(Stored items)
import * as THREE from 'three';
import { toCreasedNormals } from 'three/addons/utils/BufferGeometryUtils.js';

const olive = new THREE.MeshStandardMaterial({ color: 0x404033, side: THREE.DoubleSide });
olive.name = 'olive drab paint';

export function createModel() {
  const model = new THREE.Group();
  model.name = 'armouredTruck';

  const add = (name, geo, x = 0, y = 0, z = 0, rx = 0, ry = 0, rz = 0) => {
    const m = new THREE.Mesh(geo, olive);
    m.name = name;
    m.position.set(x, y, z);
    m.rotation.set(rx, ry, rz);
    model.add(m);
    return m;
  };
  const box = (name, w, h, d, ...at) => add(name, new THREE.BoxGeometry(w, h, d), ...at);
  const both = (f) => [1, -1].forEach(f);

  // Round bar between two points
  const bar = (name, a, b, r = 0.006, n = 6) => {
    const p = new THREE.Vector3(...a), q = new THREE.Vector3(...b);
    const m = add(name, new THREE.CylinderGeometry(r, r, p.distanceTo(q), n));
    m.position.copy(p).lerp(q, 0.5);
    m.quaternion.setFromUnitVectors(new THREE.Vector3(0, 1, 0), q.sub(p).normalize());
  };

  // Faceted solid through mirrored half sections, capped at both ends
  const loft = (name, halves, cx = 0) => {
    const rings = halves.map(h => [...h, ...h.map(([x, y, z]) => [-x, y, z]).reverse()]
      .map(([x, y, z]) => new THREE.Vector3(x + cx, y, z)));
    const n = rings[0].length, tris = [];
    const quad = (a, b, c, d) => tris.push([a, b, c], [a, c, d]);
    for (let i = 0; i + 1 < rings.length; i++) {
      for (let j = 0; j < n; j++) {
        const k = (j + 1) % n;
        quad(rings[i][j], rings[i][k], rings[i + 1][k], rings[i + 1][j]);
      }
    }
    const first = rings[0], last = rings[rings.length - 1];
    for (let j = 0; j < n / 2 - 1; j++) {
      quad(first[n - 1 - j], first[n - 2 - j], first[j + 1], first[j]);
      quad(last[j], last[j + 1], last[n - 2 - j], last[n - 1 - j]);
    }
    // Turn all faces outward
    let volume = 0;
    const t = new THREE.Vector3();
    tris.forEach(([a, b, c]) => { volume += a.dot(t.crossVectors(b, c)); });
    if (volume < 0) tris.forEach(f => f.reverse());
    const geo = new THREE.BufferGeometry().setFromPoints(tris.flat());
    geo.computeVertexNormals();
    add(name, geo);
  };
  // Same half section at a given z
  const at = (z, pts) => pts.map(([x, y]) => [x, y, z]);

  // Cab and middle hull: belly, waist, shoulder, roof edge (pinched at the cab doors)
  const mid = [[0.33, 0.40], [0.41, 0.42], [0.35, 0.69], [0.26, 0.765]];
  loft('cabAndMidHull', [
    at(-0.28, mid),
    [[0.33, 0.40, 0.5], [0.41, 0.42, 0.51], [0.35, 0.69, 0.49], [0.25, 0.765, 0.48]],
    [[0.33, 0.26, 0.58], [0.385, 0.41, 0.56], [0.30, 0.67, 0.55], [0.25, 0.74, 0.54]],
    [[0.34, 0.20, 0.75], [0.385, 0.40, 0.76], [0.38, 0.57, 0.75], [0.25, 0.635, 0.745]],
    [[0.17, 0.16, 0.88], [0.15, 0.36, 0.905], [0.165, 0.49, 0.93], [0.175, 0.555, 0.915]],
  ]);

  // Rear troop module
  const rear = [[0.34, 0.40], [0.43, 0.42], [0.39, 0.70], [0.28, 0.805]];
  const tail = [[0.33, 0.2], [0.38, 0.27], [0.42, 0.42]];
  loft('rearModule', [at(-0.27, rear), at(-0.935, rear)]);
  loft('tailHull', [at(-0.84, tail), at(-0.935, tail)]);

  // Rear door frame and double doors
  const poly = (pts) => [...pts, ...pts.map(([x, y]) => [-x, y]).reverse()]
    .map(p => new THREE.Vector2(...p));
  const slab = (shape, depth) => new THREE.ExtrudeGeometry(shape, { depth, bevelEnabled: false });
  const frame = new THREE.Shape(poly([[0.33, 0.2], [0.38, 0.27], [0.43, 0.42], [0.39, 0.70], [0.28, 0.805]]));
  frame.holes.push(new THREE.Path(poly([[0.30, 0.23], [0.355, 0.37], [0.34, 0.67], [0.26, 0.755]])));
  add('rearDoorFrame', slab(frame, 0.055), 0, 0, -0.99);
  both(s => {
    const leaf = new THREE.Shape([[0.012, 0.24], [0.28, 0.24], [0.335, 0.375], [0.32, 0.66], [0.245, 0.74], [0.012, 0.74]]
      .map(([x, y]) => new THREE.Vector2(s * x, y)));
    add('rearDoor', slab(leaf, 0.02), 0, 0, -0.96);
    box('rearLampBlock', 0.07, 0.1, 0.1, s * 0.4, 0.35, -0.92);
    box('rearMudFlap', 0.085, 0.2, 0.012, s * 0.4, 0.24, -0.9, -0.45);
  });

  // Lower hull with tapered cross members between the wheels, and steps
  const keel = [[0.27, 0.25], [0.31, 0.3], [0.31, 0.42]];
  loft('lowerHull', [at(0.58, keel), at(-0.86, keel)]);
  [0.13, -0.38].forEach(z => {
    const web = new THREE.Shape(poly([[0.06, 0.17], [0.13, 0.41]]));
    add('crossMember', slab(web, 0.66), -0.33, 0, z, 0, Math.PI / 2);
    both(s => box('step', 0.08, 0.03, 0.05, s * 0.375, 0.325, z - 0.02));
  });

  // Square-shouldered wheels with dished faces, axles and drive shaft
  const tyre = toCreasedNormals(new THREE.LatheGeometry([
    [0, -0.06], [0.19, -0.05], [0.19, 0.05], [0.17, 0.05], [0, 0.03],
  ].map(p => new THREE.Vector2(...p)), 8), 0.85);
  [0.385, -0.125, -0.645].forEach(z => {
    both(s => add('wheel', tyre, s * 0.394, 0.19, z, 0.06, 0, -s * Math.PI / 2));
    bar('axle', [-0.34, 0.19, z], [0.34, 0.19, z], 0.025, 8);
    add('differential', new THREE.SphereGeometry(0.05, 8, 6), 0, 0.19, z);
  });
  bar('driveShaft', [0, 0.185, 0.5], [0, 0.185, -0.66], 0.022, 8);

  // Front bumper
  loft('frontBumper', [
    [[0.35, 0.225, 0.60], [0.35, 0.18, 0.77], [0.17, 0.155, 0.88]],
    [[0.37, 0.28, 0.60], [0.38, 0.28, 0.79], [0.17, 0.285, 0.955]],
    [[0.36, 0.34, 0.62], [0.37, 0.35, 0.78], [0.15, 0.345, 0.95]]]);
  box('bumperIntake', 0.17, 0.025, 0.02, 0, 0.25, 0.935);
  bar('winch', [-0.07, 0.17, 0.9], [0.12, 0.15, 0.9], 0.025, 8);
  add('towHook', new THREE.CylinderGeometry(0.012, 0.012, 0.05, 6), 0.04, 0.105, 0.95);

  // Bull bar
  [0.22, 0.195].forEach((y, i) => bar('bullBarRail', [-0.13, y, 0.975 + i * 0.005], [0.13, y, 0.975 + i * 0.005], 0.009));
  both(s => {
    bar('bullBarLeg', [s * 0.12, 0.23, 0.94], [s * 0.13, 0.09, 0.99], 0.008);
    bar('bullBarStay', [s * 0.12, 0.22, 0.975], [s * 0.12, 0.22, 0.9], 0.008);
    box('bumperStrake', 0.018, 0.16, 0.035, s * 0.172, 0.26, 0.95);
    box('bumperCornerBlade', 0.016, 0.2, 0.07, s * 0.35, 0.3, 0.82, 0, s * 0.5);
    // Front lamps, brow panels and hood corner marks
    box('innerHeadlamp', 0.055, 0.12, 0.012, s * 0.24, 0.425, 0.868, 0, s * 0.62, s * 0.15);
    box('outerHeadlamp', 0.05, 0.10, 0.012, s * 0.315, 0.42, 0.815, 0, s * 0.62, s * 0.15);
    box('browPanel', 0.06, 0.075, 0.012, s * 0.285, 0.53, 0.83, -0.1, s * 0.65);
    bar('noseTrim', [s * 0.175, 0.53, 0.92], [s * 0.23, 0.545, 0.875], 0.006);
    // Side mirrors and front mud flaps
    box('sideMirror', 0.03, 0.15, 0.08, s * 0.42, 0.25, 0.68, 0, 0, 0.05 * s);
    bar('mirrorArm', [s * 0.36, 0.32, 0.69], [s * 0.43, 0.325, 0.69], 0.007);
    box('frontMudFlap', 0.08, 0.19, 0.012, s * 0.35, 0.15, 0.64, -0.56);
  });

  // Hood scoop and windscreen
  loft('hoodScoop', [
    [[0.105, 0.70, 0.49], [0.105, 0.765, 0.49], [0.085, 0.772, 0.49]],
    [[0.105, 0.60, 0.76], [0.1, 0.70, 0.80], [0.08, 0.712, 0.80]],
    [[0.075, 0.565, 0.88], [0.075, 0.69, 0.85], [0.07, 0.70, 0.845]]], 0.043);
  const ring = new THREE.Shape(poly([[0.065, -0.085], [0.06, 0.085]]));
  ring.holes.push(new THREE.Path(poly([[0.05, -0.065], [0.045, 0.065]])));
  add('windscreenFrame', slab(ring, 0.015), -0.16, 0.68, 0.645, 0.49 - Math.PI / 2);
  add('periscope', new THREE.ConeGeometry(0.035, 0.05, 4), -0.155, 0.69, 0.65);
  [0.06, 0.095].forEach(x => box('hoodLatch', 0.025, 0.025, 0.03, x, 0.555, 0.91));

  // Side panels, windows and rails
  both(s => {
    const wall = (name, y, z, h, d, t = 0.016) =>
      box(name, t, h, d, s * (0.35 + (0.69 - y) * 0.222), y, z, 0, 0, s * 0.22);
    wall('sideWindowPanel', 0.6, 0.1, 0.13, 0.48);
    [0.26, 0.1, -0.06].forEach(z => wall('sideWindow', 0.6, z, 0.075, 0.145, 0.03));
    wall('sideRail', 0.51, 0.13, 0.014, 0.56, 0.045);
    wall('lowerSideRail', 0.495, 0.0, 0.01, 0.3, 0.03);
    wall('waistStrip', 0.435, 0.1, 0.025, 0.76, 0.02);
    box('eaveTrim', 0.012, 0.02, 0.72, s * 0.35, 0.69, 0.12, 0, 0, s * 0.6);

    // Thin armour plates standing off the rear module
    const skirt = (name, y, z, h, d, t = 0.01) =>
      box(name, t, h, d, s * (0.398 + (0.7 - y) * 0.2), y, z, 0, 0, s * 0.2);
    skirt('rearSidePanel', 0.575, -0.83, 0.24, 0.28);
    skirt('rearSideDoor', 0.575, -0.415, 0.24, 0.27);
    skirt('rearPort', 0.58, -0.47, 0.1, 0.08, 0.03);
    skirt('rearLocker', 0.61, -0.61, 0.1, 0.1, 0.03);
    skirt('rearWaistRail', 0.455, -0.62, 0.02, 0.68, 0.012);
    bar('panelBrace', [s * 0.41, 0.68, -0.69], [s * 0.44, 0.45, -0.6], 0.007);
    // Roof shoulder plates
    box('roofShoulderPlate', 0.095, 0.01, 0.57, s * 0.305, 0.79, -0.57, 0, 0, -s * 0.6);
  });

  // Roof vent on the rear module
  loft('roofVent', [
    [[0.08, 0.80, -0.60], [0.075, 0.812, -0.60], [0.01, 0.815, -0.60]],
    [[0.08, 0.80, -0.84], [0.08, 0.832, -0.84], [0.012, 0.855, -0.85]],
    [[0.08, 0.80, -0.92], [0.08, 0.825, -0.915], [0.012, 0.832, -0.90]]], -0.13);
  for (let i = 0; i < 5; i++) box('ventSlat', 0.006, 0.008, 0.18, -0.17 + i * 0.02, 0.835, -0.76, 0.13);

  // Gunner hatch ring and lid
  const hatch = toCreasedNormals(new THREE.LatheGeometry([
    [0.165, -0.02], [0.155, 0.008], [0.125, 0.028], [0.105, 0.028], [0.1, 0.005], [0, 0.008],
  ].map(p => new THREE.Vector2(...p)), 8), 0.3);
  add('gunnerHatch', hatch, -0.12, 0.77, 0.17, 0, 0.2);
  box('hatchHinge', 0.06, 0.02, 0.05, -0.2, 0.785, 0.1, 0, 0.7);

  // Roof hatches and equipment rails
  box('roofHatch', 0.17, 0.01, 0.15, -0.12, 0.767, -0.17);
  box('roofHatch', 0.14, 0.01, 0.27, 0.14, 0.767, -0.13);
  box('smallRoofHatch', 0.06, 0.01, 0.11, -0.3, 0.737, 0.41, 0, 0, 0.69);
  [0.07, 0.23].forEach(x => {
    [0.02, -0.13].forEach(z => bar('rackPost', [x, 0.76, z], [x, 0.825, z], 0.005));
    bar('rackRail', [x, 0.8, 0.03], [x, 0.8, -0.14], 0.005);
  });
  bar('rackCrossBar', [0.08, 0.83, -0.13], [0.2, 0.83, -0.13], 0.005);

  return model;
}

WORK REQUEST →
The expected answer is a copy of each line above containing "volume".

FINISHED TASK →
    let volume = 0;
    tris.forEach(([a, b, c]) => { volume += a.dot(t.crossVectors(b, c)); });
    if (volume < 0) tris.forEach(f => f.reverse());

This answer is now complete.